◆ REQUIRED ACTION ◆
Pull every line with the word "objects" out of the entries below.

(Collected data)
[Start of Attachment]
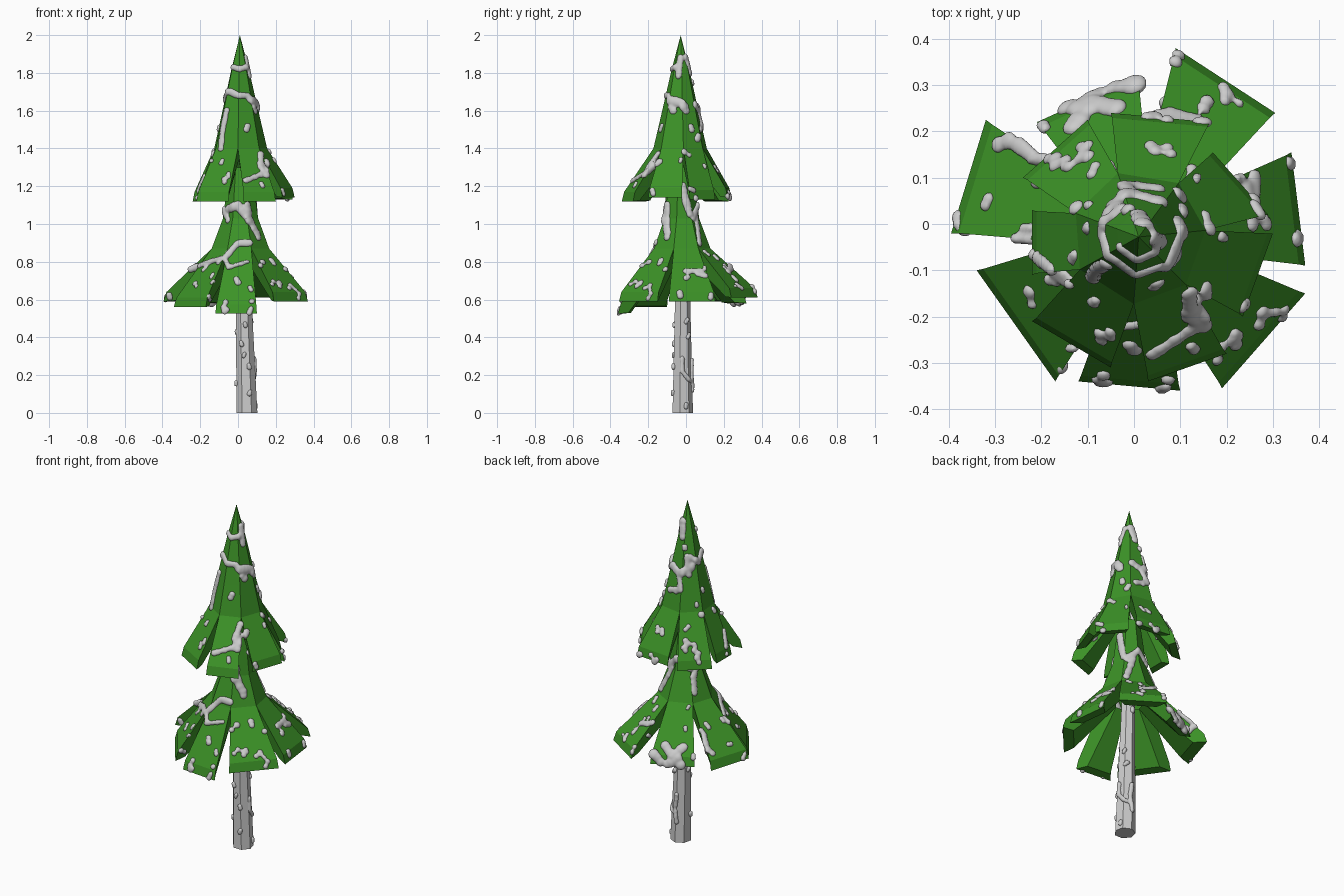
import bpy, bmesh, math, random
from mathutils import Vector, Matrix
from mathutils.bvhtree import BVHTree

if "Cube" in bpy.data.objects:
    bpy.data.objects.remove(bpy.data.objects["Cube"])

random.seed(4)
green = bpy.data.materials.new("needle_green")
green.diffuse_color = (0.045, 0.29, 0.02, 1)
green.use_nodes = True
green.node_tree.nodes["Principled BSDF"].inputs["Base Color"].default_value = green.diffuse_color
solids = bmesh.new()          # collects the bare tree so snow can be dropped on it


def add_object(name, bm, mat=None):
    me = bpy.data.meshes.new(name)
    bm.to_mesh(me)
    bm.free()
    ob = bpy.data.objects.new(name, me)
    bpy.context.collection.objects.link(ob)
    if mat:
        me.materials.append(mat)
    return ob


def tier(name, cx, cy, rings, tips):
    """Faceted cone that splits below its last ring into thick flared boughs."""
    bm = bmesh.new()
    c = Vector((cx, cy, 0))

    def seam(i):              # direction halfway between bough i-1 and bough i
        a = Vector((*tips[i - 1][2:4], 0)) - c
        b = Vector((*tips[i % len(tips)][0:2], 0)) - c
        return (a.normalized() + b.normalized()).normalized()

    def up(z):
        return Vector((0, 0, z))

    for i, (x1, y1, x2, y2, z) in enumerate(tips):
        d1, d2 = seam(i), seam(i + 1)
        rows = [(c + d1 * r + up(h), c + d2 * r + up(h)) for r, h in rings]
        p, q = Vector((x1, y1, 0)) - c, Vector((x2, y2, 0)) - c
        rows.append((c + p * .96 + up(z), c + q * .96 + up(z)))
        rows.append((c + p + up(z - .05), c + q + up(z - .05)))
        a, b = p.lerp(q, .1) * .84, q.lerp(p, .1) * .84
        rows.append((c + a + up(z - .045), c + b + up(z - .045)))
        r, h = rings[-1]
        rows.append((c + d1 * r * .5 + up(h - .06), c + d2 * r * .5 + up(h - .06)))
        L = [bm.verts.new(s[0]) for s in rows]
        R = [bm.verts.new(s[1]) for s in rows]
        for k in range(len(rows) - 1):
            bm.faces.new((L[k], L[k + 1], R[k + 1], R[k]))
        n = len(rings) - 1
        bm.faces.new(L[n:][::-1])
        bm.faces.new(R[n:])
    bmesh.ops.remove_doubles(bm, verts=bm.verts, dist=1e-5)
    ob = add_object(name, bm, green)
    solids.from_mesh(ob.data)


# Lower and upper boughs: tip corners (x1, y1, x2, y2) and tip height
tier("lower_boughs", .015, -.025, [(.06, 1.3), (.095, 1.03), (.155, .87)], [
    (-.12, -.34, .10, -.36, .575), (.19, -.355, .37, -.15, .64),
    (.37, -.09, .34, .155, .64), (.305, .24, .09, .38, .66),
    (.01, .32, -.21, .22, .63), (-.32, .225, -.395, -.02, .64),
    (-.34, -.10, -.17, -.34, .61)])
tier("upper_boughs", .01, -.028, [(0, 2), (.05, 1.81), (.105, 1.57), (.145, 1.4)], [
    (.03, -.34, .20, -.28, 1.17), (.235, -.20, .30, -.02, 1.19),
    (.29, .02, .17, .155, 1.18), (.165, .22, -.05, .24, 1.19),
    (-.10, .225, -.24, .10, 1.17), (-.22, .03, -.22, -.11, 1.17),
    (-.22, -.21, -.05, -.31, 1.17)])

# Leaning tapered trunk
bm = bmesh.new()
bmesh.ops.create_cone(bm, cap_ends=True, segments=7, radius1=.057, radius2=.025, depth=1.3)
for v in bm.verts:
    v.co.z += .65
    v.co.x += .047 - .035 * v.co.z / 1.3
    v.co.y -= .02
trunk = add_object("trunk", bm)
solids.from_mesh(trunk.data)

# Snow: flattened blobs dropped on the surface as seen from a given side
bvh = BVHTree.FromBMesh(solids)
solids.free()
snow = bmesh.new()


def blob(origin, direction, r):
    hit, nrm, _, _ = bvh.ray_cast(origin, direction)
    if hit:
        if nrm.dot(direction) > 0:
            nrm = -nrm
        m = Matrix.Translation(hit) @ nrm.to_track_quat('Z', 'Y').to_matrix().to_4x4()
        m = m @ Matrix.Diagonal((r, r, max(.6 * r, .013), 1))
        bmesh.ops.create_icosphere(snow, subdivisions=2, radius=1, matrix=m)


VIEWS = {"front": lambda a, b: ((a, -2, b), (0, 1, 0)),
         "back": lambda a, b: ((a, 2, b), (0, -1, 0)),
         "left": lambda a, b: ((-2, a, b), (1, 0, 0)),
         "right": lambda a, b: ((2, a, b), (-1, 0, 0)),
         "top": lambda a, b: ((a, b, 3), (0, 0, -1))}


def streak(view, r, *pts):
    pts = [Vector(p) for p in pts]
    for p, q in zip(pts, pts[1:] + pts[-1:]):
        n = max(1, int((q - p).length / (r * .6)))
        for k in range(n):
            o, d = VIEWS[view](*p.lerp(q, k / n))
            blob(Vector(o), Vector(d), r * random.uniform(.85, 1.15))


def spots(view, r, *pts):
    for p in pts:
        streak(view, r, p, (p[0] + random.uniform(-.5, .5) * r, p[1] + r * .9))


# Snow on the front
streak("front", .02, (-.025, 1.83), (.01, 1.82), (.04, 1.83))
streak("front", .02, (-.04, 1.7), (.0, 1.68), (.05, 1.68), (.08, 1.64))
streak("front", .018, (-.06, 1.6), (-.08, 1.5), (-.09, 1.4))
streak("front", .025, (-.05, 1.08), (0, 1.1), (.05, 1.03), (.1, .95))
streak("front", .02, (-.25, .76), (-.15, .8), (-.07, .82), (0, .9), (.06, .9))
streak("front", .014, (-.07, .82), (-.05, .77), (.05, .8))
spots("front", .02, (.045, 1.5), (.09, 1.6), (.24, 1.16), (-.07, .54), (.0, .69), (.12, .78))
spots("front", .016, (.15, 1.3), (-.05, 1.25), (.13, 1.2), (.06, .53), (.07, .65), (-.15, .6),
      (-.22, .67), (.25, .76), (.27, .66), (.37, .61), (-.36, .61), (.18, .68))
# Snow on the right
streak("right", .018, (-.03, 1.88), (-.04, 1.78))
streak("right", .026, (-.07, 1.65), (-.02, 1.64), (.0, 1.6))
streak("right", .018, (-.14, 1.33), (-.2, 1.28), (-.28, 1.23))
streak("right", .022, (-.02, 1.2), (.0, 1.12), (.02, 1.05))
streak("right", .022, (-.1, 1.1), (-.1, .93))
streak("right", .02, (.05, 1.05), (.07, .9))
streak("right", .018, (0, .75), (.08, .75))
streak("right", .014, (-.02, .29), (-.02, .22), (.02, .17))
spots("right", .018, (.03, 1.5), (.06, 1.45), (.22, 1.15), (-.14, .79), (-.03, .62), (.13, .61))
spots("right", .013, (-.03, 1.33), (.1, 1.3), (-.24, .68), (-.19, .65), (.2, .77), (.26, .67), (.1, .76))
# Snow seen from the top
streak("top", .027, (-.18, .25), (-.12, .25), (-.06, .29), (0, .3))
streak("top", .025, (-.13, .21), (-.09, .26), (-.04, .25))
streak("top", .02, (.03, .23), (.08, .235), (.15, .22))
streak("top", .018, (.26, .1), (.26, .04), (.285, 0))
streak("top", .02, (.12, -.15), (.12, -.2), (.15, -.22))
streak("top", .018, (-.25, .17), (-.21, .14), (-.17, .14))
streak("top", .016, (-.25, -.04), (-.2, -.08), (-.14, -.13))
spots("top", .016, (.08, .15), (.2, .28), (.09, .35), (.36, .07), (.375, -.05), (.32, -.2),
      (.22, -.26), (-.34, .2), (-.36, .1), (-.32, .04), (-.38, 0), (-.27, -.21), (-.06, -.34),
      (-.07, -.25), (.07, -.35), (.15, .25))
# Snow on the back and left
streak("back", .022, (.02, 1.88), (.01, 1.8))
streak("back", .024, (-.05, 1.64), (0, 1.6), (.05, 1.63))
streak("back", .018, (0, 1.6), (-.02, 1.52), (.05, 1.5))
streak("back", .022, (-.05, 1.05), (.02, 1.1), (.08, 1.03))
streak("left", .02, (-.06, 1.7), (-.02, 1.66), (.03, 1.7), (.04, 1.6))
streak("left", .02, (-.08, 1.02), (-.03, 1.08), (.03, 1.0), (.05, .92))
for side in ("back", "left"):
    for zlo, zhi, w in ((1.18, 1.45, .17), (.62, .85, .27)):
        for _ in range(9):
            spots(side, random.uniform(.012, .019),
                  (random.uniform(-w, w), random.uniform(zlo, zhi)))
    spots(side, .014, (random.uniform(-.02, .03), 1.5), (random.uniform(-.02, .03), 1.74))
# Snow on the trunk
spots("front", .014, (.04, .46), (.02, .36), (.06, .24), (.06, .1), (.03, .3))
spots("right", .015, (0, .48), (.01, .4), (0, .03))
streak("back", .014, (.04, .12), (.05, .2), (.04, .28))
spots("left", .013, (-.01, .42), (-.03, .15))

snow_ob = add_object("snow", snow)
rm = snow_ob.modifiers.new("merge", 'REMESH')
rm.mode = 'VOXEL'
rm.voxel_size = .006
rm.use_smooth_shade = True
sm = snow_ob.modifiers.new("soften", 'SMOOTH')
sm.factor = .5
sm.iterations = 4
[End of Attachment]
◆ YOUR RESPONSE ◆
if "Cube" in bpy.data.objects:
    bpy.data.objects.remove(bpy.data.objects["Cube"])
    ob = bpy.data.objects.new(name, me)
    bpy.context.collection.objects.link(ob)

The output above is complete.